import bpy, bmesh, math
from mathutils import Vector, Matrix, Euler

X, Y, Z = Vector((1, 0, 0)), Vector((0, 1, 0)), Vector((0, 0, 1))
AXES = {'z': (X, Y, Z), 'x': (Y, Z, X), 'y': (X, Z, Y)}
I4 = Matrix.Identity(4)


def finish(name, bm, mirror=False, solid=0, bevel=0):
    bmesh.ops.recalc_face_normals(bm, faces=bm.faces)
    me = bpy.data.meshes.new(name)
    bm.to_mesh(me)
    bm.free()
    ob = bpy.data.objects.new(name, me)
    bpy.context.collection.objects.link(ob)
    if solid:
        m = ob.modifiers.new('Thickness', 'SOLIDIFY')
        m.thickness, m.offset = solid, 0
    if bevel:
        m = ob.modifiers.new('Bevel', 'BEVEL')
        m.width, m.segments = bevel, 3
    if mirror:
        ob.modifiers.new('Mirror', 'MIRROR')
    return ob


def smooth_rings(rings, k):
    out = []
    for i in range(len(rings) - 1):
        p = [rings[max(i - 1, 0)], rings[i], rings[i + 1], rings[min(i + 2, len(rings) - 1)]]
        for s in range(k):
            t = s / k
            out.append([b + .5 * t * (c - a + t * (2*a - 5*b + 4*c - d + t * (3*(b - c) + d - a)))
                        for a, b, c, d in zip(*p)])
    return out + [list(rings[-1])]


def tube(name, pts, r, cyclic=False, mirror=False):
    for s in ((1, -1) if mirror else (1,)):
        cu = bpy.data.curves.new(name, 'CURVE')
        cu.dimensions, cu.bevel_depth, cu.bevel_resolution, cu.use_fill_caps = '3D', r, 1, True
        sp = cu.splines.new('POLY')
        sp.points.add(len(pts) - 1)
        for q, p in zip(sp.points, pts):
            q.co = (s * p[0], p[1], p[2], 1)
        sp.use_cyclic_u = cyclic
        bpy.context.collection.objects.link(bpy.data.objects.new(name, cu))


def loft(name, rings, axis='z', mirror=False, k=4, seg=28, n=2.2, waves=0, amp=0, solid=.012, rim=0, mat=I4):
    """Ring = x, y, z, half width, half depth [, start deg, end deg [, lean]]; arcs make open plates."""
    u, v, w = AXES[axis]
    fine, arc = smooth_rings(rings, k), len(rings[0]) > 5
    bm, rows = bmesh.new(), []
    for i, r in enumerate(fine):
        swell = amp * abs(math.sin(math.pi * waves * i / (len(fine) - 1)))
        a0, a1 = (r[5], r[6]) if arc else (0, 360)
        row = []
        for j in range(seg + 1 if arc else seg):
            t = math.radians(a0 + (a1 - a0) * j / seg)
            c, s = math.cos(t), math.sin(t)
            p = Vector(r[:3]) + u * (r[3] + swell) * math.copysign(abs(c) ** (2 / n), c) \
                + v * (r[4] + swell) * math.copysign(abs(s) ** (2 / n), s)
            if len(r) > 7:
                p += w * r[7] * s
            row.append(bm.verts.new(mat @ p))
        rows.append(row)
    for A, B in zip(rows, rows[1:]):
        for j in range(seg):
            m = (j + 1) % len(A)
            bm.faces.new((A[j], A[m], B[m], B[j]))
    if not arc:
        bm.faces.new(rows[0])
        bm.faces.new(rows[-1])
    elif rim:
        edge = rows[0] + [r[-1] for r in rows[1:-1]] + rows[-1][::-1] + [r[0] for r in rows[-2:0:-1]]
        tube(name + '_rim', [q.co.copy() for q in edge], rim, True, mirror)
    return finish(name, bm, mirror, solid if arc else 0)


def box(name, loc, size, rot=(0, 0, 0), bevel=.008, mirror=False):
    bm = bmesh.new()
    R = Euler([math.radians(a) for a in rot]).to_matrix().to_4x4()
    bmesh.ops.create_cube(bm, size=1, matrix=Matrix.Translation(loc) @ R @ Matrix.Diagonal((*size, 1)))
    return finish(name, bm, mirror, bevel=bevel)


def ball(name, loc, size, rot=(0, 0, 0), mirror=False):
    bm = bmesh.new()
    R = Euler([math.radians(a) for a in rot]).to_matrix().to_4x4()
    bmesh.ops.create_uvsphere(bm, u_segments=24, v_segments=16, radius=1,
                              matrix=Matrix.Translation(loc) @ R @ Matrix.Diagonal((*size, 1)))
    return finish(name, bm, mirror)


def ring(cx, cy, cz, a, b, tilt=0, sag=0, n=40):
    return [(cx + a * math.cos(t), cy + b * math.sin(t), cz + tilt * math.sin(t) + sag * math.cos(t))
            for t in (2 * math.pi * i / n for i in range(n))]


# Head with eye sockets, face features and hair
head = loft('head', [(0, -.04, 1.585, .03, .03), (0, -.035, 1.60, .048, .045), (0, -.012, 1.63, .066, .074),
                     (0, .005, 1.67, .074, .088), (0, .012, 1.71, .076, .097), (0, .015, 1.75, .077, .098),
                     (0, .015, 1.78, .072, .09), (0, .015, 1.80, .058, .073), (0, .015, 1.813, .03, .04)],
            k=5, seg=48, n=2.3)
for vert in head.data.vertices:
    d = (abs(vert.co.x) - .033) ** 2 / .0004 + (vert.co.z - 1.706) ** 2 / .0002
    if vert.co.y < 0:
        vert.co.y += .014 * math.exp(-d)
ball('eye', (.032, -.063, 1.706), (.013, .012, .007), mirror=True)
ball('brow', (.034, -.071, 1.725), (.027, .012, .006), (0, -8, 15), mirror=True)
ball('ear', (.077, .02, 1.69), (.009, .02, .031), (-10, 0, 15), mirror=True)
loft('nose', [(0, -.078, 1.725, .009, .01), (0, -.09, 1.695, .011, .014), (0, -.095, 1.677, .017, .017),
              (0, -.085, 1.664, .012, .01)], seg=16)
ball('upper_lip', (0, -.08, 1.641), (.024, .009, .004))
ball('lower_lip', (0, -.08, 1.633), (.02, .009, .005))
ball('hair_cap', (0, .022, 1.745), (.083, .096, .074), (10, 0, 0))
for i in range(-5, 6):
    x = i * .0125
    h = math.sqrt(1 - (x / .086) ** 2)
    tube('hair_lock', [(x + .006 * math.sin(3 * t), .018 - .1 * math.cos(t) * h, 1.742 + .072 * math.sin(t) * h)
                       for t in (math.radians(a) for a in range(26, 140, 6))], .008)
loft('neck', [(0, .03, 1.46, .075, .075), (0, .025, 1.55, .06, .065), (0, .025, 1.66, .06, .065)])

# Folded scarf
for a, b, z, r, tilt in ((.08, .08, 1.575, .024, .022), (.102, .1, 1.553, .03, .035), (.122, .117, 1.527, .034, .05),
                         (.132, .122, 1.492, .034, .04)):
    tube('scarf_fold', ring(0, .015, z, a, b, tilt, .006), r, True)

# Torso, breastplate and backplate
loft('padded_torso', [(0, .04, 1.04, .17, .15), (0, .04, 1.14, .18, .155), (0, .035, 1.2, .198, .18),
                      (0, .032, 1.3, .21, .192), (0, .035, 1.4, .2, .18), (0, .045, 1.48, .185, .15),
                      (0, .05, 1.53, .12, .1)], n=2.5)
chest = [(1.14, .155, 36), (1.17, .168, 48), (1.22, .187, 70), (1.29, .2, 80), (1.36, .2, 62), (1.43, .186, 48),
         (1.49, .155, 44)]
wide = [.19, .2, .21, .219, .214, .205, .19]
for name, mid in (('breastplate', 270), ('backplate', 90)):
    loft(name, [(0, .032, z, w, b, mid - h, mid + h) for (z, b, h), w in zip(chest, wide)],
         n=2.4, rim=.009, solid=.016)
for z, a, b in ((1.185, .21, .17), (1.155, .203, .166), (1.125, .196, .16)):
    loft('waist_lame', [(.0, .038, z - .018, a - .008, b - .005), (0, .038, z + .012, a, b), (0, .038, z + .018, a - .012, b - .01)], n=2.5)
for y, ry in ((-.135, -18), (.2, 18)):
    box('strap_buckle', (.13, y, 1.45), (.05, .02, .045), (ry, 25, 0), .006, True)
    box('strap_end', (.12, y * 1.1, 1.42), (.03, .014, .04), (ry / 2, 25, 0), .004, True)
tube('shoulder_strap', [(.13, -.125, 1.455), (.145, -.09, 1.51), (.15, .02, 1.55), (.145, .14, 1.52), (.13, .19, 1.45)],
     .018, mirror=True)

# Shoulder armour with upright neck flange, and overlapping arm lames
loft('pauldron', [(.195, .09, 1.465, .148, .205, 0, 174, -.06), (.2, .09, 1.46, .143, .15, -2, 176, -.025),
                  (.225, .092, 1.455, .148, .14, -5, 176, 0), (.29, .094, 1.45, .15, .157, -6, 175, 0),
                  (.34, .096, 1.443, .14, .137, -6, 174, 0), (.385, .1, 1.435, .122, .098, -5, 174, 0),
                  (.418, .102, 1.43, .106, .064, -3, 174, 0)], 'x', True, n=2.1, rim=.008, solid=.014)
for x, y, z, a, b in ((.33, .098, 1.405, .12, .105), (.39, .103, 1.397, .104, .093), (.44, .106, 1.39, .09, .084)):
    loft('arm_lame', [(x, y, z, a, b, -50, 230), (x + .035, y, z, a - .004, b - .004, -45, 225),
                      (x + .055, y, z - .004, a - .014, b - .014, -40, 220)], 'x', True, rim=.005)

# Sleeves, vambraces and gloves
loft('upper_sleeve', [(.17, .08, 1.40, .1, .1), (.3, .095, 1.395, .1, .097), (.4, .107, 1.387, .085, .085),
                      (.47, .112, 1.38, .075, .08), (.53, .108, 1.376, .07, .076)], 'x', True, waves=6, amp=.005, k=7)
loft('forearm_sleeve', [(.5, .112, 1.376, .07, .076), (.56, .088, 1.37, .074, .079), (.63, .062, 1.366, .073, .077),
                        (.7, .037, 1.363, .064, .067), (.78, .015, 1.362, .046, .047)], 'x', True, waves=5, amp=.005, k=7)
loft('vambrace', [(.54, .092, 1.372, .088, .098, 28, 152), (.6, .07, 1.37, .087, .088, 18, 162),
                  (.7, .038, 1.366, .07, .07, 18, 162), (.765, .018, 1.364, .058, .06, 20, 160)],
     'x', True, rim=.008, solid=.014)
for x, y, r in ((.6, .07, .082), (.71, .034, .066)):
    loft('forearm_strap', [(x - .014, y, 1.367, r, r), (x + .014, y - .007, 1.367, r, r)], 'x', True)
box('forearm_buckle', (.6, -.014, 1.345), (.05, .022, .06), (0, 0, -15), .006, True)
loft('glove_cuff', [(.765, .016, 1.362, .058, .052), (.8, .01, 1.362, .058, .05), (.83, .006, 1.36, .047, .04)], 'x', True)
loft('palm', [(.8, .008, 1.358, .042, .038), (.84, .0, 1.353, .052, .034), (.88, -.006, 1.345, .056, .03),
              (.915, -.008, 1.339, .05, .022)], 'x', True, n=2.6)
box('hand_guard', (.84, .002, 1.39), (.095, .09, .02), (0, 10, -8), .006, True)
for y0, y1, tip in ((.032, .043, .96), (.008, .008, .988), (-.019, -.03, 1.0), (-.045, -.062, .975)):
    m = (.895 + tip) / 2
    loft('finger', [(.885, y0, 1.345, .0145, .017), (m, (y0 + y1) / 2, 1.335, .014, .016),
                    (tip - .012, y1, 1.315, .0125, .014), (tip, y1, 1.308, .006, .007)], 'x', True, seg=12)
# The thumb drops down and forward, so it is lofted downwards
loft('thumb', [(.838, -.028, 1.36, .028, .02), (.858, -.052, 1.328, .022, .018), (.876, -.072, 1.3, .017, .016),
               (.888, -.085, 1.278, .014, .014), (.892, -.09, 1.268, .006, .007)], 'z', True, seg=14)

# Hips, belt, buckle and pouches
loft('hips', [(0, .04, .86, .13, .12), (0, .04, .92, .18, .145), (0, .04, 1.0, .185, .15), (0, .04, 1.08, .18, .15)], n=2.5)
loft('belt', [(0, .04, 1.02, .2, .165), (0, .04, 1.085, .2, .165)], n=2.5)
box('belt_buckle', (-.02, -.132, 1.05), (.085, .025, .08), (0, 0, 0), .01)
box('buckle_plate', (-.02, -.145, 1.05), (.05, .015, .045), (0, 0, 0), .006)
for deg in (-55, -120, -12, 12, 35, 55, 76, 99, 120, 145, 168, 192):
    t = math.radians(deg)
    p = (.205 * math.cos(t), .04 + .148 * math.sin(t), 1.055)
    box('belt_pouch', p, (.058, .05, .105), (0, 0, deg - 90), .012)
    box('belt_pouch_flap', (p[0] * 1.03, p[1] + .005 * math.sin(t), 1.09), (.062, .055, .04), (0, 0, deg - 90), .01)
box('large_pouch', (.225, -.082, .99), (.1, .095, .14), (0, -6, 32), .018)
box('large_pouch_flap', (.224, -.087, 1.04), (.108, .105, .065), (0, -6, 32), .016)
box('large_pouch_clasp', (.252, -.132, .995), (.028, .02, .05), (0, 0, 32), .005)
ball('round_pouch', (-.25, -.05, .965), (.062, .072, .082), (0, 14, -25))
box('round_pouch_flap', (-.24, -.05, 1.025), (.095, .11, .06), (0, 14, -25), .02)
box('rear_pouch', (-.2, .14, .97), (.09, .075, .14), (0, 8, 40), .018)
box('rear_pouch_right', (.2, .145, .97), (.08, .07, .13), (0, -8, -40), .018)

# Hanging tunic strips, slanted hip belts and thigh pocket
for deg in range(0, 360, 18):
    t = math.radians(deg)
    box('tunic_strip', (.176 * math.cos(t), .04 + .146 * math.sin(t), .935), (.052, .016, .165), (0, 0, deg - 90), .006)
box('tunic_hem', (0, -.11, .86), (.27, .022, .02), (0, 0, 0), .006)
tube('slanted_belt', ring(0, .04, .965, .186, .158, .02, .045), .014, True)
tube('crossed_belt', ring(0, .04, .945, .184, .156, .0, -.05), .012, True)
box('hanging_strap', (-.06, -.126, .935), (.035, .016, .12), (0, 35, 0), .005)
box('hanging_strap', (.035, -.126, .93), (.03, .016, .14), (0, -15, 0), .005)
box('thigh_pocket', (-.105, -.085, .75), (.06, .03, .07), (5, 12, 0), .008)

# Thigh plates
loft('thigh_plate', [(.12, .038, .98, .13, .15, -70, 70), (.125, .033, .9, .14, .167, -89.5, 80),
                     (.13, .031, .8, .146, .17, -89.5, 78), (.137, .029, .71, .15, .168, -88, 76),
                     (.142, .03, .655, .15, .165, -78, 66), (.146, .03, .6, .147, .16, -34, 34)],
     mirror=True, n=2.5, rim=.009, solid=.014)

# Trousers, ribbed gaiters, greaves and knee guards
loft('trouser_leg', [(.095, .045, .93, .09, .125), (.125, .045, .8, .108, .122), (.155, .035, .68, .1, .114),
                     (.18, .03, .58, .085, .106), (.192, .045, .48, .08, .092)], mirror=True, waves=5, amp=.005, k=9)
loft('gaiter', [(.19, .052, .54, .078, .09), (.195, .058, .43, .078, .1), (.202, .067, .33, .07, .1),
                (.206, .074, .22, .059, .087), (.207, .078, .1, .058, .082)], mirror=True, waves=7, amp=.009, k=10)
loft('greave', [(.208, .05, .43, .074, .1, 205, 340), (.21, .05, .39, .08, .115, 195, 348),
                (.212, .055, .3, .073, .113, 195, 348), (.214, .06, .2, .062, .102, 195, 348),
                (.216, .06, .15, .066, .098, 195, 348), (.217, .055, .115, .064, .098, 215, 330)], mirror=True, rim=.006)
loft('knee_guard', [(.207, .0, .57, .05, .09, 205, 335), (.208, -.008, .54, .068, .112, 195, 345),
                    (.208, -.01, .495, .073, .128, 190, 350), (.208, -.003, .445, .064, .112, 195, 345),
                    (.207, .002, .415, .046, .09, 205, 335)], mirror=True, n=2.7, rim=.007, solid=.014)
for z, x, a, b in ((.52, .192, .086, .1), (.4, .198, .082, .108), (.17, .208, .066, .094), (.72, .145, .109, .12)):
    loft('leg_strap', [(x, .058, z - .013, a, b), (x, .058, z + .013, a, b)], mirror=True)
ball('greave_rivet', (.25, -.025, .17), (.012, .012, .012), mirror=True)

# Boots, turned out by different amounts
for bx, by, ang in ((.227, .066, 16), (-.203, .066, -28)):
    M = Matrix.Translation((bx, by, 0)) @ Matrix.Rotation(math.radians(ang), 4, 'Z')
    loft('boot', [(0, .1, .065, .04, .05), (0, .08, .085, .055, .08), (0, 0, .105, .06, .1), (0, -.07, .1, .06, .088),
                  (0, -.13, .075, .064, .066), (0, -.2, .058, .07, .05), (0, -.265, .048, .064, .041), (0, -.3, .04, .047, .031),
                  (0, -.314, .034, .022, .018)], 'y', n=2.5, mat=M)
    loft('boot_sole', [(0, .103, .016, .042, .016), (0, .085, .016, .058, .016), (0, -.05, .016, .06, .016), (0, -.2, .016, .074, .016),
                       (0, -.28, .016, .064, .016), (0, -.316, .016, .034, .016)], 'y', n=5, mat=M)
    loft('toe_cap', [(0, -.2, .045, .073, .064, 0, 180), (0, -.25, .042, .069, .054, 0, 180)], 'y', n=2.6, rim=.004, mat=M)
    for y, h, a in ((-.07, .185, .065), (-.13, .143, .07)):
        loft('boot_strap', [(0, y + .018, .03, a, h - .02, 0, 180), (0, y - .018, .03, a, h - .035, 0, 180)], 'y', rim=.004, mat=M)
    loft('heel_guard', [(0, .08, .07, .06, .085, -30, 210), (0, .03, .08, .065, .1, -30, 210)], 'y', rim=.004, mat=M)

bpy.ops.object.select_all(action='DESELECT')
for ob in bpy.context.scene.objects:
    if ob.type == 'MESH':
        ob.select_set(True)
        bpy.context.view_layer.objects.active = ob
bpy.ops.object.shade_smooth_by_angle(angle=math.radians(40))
* * *
### WORK ORDER
Check each line above for the word "ball", and give only the number of lines that contain it.

### WRITTEN RESPONSE
9